■ REQUIRED ACTION ■
From the records below, copy out exactly the lines from the one containing "z + .008, (0, s * ANG, 0))" to the one containing "-.735, .79, .83)", both included. Add nothing else.

■ RECORDS SUPPLIED ■
┄┄┄┄┄┄
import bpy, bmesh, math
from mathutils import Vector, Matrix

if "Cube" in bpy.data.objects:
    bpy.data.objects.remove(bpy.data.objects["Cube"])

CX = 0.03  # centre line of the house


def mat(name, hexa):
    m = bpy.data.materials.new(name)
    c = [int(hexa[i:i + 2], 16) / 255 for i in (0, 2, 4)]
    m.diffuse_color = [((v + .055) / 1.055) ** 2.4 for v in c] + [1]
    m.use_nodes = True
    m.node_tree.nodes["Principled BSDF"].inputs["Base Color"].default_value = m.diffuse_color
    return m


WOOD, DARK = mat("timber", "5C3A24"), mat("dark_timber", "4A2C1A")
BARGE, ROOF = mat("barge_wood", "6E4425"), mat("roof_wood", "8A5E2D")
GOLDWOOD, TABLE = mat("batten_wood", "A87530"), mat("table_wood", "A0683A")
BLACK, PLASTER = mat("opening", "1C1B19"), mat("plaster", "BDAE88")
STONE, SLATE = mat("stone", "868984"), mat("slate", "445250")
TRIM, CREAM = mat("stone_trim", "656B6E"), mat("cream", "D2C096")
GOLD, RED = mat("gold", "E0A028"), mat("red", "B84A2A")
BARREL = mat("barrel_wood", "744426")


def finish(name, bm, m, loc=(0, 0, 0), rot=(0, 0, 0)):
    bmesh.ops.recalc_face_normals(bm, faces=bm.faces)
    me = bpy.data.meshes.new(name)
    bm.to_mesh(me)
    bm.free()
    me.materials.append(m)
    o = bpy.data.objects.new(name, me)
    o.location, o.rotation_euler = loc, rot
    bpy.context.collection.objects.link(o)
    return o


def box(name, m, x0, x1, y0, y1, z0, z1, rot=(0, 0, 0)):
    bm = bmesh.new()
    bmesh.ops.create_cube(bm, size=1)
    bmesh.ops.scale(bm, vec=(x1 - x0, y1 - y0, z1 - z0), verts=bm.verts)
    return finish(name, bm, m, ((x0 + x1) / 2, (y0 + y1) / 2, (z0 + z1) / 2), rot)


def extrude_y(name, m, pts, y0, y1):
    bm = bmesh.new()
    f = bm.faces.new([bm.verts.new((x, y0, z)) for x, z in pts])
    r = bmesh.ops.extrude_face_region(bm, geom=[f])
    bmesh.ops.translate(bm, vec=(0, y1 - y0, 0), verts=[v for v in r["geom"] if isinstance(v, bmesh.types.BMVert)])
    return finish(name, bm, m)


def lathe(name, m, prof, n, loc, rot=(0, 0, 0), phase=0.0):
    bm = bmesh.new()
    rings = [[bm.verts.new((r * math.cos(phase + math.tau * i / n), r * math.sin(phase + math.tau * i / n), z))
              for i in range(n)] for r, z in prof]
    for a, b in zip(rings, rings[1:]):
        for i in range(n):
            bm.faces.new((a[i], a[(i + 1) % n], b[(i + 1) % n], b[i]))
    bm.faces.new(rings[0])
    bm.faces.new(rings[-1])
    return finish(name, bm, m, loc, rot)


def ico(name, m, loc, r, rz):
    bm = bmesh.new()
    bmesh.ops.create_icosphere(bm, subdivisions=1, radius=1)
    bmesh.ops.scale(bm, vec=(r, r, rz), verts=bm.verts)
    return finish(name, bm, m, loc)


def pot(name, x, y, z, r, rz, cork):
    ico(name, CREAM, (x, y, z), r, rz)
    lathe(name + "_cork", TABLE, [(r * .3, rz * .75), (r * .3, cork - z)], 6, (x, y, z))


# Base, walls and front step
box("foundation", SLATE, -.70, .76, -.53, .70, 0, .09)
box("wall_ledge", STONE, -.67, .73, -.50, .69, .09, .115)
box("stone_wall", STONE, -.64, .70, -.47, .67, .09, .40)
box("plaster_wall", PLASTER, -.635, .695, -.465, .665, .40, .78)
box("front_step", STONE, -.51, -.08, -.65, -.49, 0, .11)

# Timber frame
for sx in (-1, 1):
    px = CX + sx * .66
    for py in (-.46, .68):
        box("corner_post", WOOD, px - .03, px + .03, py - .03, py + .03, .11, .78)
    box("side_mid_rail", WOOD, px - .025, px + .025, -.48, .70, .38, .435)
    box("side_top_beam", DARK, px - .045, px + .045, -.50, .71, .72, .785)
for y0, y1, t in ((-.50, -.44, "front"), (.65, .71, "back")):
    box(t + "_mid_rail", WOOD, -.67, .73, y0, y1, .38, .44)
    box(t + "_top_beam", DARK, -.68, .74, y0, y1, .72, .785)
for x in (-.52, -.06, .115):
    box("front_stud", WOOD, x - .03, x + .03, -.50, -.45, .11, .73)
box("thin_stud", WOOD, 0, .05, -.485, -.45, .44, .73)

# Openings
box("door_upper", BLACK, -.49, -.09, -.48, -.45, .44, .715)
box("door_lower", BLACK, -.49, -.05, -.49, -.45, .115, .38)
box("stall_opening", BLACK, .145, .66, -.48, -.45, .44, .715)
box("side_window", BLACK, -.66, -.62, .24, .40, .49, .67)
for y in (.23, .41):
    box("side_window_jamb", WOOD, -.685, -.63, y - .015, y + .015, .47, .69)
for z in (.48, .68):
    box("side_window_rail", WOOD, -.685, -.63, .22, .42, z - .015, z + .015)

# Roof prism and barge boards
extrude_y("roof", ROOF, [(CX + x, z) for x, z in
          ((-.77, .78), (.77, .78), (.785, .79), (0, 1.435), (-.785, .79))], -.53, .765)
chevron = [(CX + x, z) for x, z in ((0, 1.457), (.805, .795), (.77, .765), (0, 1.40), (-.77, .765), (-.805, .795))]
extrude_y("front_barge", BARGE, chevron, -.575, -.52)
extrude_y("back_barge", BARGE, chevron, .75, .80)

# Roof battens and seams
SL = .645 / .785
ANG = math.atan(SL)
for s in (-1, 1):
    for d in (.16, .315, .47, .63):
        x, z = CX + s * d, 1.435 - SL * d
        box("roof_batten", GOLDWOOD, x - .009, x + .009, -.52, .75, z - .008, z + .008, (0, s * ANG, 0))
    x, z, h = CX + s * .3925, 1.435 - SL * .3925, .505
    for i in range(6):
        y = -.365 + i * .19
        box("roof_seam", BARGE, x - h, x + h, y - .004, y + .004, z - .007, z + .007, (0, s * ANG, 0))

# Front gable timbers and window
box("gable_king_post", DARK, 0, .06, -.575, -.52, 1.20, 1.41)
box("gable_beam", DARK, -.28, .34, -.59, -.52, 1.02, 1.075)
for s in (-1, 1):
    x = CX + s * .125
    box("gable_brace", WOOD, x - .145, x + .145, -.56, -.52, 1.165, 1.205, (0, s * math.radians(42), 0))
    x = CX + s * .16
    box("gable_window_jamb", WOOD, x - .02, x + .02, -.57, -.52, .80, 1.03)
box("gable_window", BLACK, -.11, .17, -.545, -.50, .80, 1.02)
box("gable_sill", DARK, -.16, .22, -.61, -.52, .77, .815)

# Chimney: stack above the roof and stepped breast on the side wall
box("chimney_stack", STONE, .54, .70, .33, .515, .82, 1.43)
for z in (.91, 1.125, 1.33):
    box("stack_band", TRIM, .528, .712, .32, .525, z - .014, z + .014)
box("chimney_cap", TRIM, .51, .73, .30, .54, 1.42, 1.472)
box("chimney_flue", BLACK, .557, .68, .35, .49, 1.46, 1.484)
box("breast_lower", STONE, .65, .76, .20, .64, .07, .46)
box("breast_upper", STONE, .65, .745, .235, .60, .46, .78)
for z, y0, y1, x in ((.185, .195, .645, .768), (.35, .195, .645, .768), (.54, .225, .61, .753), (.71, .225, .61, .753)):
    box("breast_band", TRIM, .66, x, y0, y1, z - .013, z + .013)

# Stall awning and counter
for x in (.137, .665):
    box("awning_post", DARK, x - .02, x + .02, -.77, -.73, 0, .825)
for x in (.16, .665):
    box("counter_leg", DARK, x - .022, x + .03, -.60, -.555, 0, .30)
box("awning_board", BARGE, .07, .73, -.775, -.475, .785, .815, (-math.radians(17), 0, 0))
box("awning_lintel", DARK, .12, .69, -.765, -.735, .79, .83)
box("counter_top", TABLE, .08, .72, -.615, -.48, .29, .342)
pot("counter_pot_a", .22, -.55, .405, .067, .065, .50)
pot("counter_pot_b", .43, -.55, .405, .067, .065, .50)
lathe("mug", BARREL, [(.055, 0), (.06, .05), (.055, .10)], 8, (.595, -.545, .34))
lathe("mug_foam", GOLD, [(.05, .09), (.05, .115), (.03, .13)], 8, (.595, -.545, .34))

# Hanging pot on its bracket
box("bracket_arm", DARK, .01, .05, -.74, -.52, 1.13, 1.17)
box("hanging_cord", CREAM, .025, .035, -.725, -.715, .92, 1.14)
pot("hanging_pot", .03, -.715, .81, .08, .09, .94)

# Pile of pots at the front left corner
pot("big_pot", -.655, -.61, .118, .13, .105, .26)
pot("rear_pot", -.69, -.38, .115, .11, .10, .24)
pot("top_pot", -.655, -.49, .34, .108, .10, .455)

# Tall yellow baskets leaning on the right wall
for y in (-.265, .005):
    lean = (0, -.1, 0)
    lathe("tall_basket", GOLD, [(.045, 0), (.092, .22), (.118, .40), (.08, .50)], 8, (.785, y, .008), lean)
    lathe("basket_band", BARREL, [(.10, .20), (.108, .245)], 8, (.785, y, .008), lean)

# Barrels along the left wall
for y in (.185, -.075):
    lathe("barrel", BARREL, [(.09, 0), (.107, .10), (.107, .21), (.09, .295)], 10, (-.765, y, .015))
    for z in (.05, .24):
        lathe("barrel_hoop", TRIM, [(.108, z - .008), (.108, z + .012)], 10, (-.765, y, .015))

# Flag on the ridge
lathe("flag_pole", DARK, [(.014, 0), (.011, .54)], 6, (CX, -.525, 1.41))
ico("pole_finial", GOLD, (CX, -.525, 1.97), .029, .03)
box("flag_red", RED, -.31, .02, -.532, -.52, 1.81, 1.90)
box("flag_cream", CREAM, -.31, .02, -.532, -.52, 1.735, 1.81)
┄┄┄┄┄┄
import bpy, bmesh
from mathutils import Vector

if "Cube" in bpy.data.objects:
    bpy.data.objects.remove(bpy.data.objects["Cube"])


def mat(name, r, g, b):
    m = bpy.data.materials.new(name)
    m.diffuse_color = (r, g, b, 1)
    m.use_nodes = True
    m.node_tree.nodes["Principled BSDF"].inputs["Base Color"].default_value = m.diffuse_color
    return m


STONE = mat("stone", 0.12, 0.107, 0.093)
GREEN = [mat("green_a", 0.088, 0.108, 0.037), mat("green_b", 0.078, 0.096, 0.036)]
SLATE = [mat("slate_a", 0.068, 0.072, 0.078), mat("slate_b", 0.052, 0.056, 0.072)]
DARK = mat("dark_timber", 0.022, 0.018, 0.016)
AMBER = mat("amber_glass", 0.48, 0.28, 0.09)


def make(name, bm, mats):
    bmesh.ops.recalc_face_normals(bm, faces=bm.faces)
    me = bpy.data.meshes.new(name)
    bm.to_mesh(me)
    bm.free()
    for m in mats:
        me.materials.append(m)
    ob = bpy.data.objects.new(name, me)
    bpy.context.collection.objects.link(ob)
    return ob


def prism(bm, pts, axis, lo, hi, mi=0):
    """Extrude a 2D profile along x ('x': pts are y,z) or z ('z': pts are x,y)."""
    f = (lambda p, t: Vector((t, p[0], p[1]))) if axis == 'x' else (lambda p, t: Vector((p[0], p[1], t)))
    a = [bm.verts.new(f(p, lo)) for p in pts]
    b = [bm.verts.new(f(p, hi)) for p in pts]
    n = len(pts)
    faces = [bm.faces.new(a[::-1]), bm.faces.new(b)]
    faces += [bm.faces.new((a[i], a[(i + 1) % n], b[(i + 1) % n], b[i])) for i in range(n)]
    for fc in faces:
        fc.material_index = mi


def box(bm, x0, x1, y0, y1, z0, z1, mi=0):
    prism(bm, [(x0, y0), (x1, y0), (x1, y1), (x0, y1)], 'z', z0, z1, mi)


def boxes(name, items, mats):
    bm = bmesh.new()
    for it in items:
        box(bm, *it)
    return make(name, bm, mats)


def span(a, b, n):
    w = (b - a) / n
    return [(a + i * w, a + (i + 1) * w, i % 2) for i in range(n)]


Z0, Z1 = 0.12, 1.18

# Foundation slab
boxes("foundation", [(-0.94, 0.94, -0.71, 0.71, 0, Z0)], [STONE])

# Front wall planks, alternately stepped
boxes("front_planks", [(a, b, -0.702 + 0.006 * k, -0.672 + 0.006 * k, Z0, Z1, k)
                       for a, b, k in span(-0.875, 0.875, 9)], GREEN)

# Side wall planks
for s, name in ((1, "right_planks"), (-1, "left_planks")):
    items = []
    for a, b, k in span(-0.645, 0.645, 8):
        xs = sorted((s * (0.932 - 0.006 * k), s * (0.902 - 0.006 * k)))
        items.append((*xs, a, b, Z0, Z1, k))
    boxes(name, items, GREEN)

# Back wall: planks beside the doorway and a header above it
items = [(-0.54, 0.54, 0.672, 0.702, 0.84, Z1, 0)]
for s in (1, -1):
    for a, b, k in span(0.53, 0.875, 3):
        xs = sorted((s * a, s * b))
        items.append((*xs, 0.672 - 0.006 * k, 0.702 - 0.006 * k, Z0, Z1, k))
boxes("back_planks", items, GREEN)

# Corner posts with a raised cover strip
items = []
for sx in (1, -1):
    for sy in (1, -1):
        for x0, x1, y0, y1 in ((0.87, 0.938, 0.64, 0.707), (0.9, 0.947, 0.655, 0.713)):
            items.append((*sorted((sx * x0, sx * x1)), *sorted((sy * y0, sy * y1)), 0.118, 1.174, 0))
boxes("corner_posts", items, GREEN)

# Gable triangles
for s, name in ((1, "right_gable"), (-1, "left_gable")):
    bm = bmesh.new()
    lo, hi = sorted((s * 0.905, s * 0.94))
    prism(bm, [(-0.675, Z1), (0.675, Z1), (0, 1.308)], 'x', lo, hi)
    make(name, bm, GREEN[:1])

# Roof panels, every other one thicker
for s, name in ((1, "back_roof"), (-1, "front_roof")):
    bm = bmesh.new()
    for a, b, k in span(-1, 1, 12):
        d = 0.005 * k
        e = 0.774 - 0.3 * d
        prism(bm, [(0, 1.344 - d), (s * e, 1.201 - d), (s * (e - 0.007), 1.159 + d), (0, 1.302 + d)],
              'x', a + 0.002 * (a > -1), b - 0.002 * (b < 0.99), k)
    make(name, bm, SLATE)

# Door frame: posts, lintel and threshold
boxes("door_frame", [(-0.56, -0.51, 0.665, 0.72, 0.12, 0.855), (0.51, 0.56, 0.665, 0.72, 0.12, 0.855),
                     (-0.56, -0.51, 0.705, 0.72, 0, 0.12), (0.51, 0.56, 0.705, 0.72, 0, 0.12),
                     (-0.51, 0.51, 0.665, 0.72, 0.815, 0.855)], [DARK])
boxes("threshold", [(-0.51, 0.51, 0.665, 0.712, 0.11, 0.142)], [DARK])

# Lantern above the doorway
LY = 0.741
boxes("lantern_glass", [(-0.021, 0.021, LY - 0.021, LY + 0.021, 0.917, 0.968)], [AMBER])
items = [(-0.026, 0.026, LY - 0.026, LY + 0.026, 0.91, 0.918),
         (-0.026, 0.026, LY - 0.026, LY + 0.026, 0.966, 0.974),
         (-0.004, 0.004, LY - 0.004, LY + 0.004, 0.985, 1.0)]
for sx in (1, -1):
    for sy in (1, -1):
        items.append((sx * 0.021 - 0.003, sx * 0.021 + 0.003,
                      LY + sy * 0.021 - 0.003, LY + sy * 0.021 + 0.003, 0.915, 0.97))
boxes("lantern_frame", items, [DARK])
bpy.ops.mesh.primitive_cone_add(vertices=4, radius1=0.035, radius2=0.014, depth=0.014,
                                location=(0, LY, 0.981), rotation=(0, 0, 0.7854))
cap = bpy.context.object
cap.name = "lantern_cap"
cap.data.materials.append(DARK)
┄┄┄┄┄┄
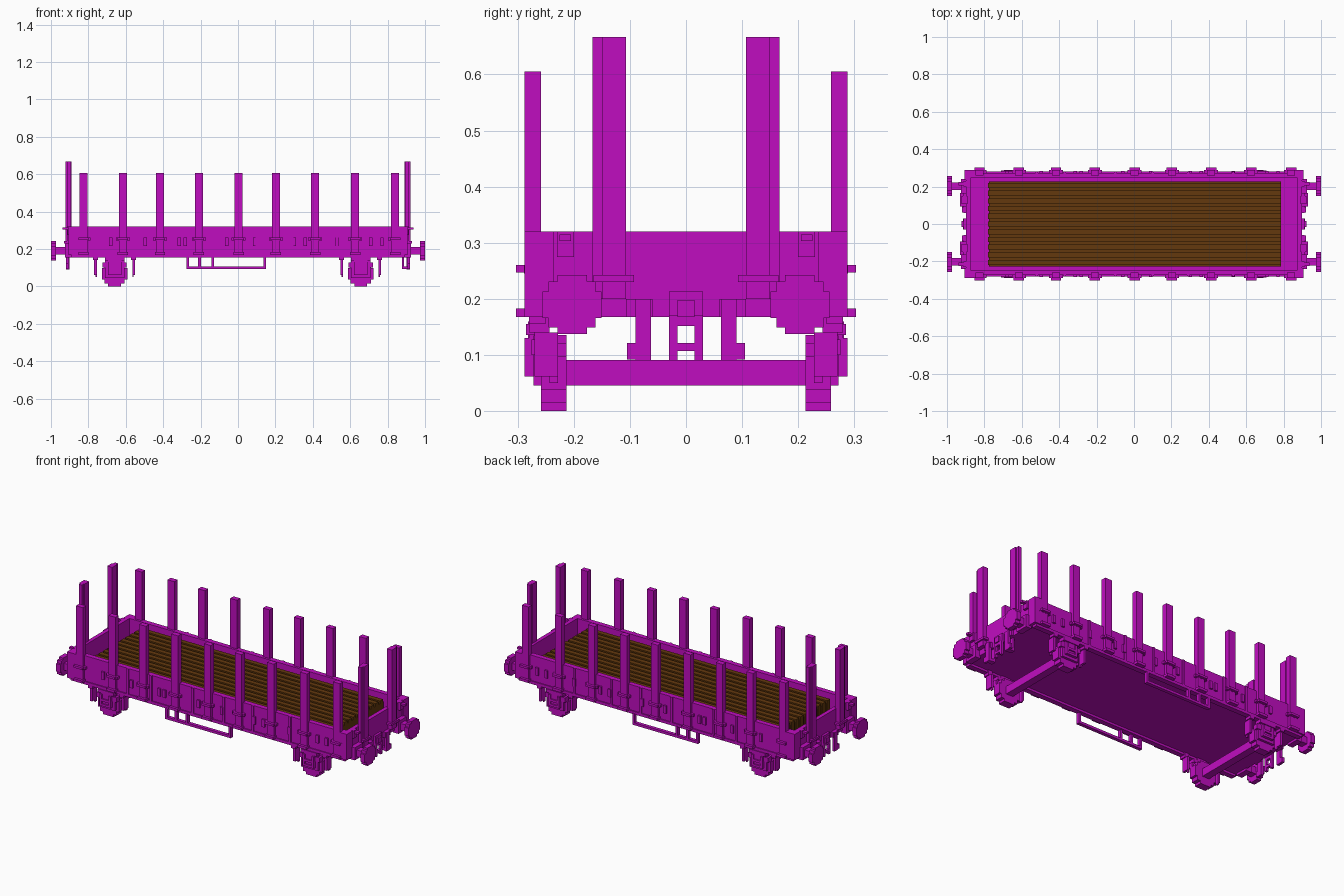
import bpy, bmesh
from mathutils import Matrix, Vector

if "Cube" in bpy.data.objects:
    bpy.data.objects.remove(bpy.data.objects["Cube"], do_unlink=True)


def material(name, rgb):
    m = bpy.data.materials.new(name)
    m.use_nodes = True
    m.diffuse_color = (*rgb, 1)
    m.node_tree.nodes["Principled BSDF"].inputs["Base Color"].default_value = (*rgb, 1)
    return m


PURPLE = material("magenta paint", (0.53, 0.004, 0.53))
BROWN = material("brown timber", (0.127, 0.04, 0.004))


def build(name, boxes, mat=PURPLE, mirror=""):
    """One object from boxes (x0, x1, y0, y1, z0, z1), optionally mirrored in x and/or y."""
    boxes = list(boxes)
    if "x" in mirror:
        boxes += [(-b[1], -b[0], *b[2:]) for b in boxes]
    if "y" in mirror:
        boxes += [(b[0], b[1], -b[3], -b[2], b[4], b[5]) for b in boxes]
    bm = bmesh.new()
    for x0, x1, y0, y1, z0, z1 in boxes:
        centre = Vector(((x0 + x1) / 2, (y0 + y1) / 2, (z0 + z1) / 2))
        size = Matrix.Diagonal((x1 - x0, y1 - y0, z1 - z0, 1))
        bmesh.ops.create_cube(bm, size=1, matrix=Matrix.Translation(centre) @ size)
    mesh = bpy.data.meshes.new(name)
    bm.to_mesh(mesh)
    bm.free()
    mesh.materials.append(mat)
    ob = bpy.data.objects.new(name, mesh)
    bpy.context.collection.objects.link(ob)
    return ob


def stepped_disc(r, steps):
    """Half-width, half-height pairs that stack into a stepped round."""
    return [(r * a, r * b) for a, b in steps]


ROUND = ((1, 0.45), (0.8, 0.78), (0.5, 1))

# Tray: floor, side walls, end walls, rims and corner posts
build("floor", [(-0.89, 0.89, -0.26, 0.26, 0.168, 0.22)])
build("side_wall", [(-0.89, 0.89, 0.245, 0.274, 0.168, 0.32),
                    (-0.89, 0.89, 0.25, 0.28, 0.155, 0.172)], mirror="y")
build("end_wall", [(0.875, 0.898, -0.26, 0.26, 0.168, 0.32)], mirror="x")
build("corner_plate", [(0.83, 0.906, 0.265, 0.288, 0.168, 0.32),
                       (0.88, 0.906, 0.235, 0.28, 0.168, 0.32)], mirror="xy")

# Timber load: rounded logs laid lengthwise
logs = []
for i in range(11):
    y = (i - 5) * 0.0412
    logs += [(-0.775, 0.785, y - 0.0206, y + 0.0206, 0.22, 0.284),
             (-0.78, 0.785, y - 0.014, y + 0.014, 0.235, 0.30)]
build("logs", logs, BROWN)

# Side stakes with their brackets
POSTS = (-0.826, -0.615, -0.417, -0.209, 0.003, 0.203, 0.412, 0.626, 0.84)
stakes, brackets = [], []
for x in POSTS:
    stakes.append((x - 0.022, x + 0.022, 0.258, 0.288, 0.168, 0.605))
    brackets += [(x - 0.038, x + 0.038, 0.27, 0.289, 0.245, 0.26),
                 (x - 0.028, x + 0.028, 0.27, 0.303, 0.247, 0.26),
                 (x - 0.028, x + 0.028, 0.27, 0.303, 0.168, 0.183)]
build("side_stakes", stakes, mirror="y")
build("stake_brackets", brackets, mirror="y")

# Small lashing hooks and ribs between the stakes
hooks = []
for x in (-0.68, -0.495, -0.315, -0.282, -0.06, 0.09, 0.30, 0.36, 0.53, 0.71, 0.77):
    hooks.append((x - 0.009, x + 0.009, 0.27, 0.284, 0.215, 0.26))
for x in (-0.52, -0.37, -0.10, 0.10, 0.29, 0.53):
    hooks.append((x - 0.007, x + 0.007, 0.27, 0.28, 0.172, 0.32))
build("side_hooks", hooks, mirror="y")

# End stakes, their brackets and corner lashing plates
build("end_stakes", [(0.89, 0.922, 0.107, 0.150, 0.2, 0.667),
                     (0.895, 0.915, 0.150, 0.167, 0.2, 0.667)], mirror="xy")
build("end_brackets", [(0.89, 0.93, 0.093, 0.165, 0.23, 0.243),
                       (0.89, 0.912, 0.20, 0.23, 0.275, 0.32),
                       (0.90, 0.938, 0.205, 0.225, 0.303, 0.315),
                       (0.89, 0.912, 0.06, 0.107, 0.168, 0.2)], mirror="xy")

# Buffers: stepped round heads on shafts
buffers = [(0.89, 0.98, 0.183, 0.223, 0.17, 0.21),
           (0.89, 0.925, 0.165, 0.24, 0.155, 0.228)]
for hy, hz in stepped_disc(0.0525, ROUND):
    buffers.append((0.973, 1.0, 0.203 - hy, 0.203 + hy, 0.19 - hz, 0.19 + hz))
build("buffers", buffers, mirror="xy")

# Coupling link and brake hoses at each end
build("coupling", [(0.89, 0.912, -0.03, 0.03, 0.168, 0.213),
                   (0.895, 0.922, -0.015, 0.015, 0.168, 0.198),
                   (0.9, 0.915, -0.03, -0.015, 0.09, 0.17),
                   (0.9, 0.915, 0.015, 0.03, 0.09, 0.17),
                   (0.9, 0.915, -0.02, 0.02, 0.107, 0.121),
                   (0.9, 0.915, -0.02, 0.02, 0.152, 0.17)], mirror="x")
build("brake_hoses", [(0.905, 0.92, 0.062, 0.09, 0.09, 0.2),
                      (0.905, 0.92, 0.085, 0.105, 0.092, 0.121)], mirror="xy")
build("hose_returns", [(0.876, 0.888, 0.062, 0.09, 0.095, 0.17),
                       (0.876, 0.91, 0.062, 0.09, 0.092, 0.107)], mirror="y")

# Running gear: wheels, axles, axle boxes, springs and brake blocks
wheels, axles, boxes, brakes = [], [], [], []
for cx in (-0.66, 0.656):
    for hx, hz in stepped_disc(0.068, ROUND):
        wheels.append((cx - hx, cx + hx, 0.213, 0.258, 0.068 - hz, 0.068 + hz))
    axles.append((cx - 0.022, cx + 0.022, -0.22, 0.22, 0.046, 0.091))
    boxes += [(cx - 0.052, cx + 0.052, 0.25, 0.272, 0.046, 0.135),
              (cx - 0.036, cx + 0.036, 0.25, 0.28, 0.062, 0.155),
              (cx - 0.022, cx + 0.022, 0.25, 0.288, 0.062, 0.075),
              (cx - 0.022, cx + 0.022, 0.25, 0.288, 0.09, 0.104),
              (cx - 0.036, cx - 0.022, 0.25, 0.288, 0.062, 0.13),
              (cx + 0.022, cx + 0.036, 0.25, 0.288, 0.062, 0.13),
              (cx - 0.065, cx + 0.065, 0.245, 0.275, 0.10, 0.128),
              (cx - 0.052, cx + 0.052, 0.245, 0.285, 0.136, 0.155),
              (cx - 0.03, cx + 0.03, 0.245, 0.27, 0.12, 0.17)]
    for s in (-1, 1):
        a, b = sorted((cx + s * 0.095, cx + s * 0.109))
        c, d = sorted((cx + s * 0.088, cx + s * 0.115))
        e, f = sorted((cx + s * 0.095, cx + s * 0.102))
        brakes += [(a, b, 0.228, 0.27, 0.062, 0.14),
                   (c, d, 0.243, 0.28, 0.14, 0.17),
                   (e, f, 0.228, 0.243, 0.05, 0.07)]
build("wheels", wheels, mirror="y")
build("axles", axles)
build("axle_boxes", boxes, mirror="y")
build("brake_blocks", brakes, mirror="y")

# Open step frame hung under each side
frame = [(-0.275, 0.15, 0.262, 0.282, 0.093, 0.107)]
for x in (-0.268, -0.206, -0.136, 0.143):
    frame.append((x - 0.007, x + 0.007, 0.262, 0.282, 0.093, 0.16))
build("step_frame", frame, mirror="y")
┄┄┄┄┄┄
■ ANSWER TO THIS PROBLEM ■
        box("roof_batten", GOLDWOOD, x - .009, x + .009, -.52, .75, z - .008, z + .008, (0, s * ANG, 0))
    x, z, h = CX + s * .3925, 1.435 - SL * .3925, .505
    for i in range(6):
        y = -.365 + i * .19
        box("roof_seam", BARGE, x - h, x + h, y - .004, y + .004, z - .007, z + .007, (0, s * ANG, 0))

# Front gable timbers and window
box("gable_king_post", DARK, 0, .06, -.575, -.52, 1.20, 1.41)
box("gable_beam", DARK, -.28, .34, -.59, -.52, 1.02, 1.075)
for s in (-1, 1):
    x = CX + s * .125
    box("gable_brace", WOOD, x - .145, x + .145, -.56, -.52, 1.165, 1.205, (0, s * math.radians(42), 0))
    x = CX + s * .16
    box("gable_window_jamb", WOOD, x - .02, x + .02, -.57, -.52, .80, 1.03)
box("gable_window", BLACK, -.11, .17, -.545, -.50, .80, 1.02)
box("gable_sill", DARK, -.16, .22, -.61, -.52, .77, .815)

# Chimney: stack above the roof and stepped breast on the side wall
box("chimney_stack", STONE, .54, .70, .33, .515, .82, 1.43)
for z in (.91, 1.125, 1.33):
    box("stack_band", TRIM, .528, .712, .32, .525, z - .014, z + .014)
box("chimney_cap", TRIM, .51, .73, .30, .54, 1.42, 1.472)
box("chimney_flue", BLACK, .557, .68, .35, .49, 1.46, 1.484)
box("breast_lower", STONE, .65, .76, .20, .64, .07, .46)
box("breast_upper", STONE, .65, .745, .235, .60, .46, .78)
for z, y0, y1, x in ((.185, .195, .645, .768), (.35, .195, .645, .768), (.54, .225, .61, .753), (.71, .225, .61, .753)):
    box("breast_band", TRIM, .66, x, y0, y1, z - .013, z + .013)

# Stall awning and counter
for x in (.137, .665):
    box("awning_post", DARK, x - .02, x + .02, -.77, -.73, 0, .825)
for x in (.16, .665):
    box("counter_leg", DARK, x - .022, x + .03, -.60, -.555, 0, .30)
box("awning_board", BARGE, .07, .73, -.775, -.475, .785, .815, (-math.radians(17), 0, 0))
box("awning_lintel", DARK, .12, .69, -.765, -.735, .79, .83)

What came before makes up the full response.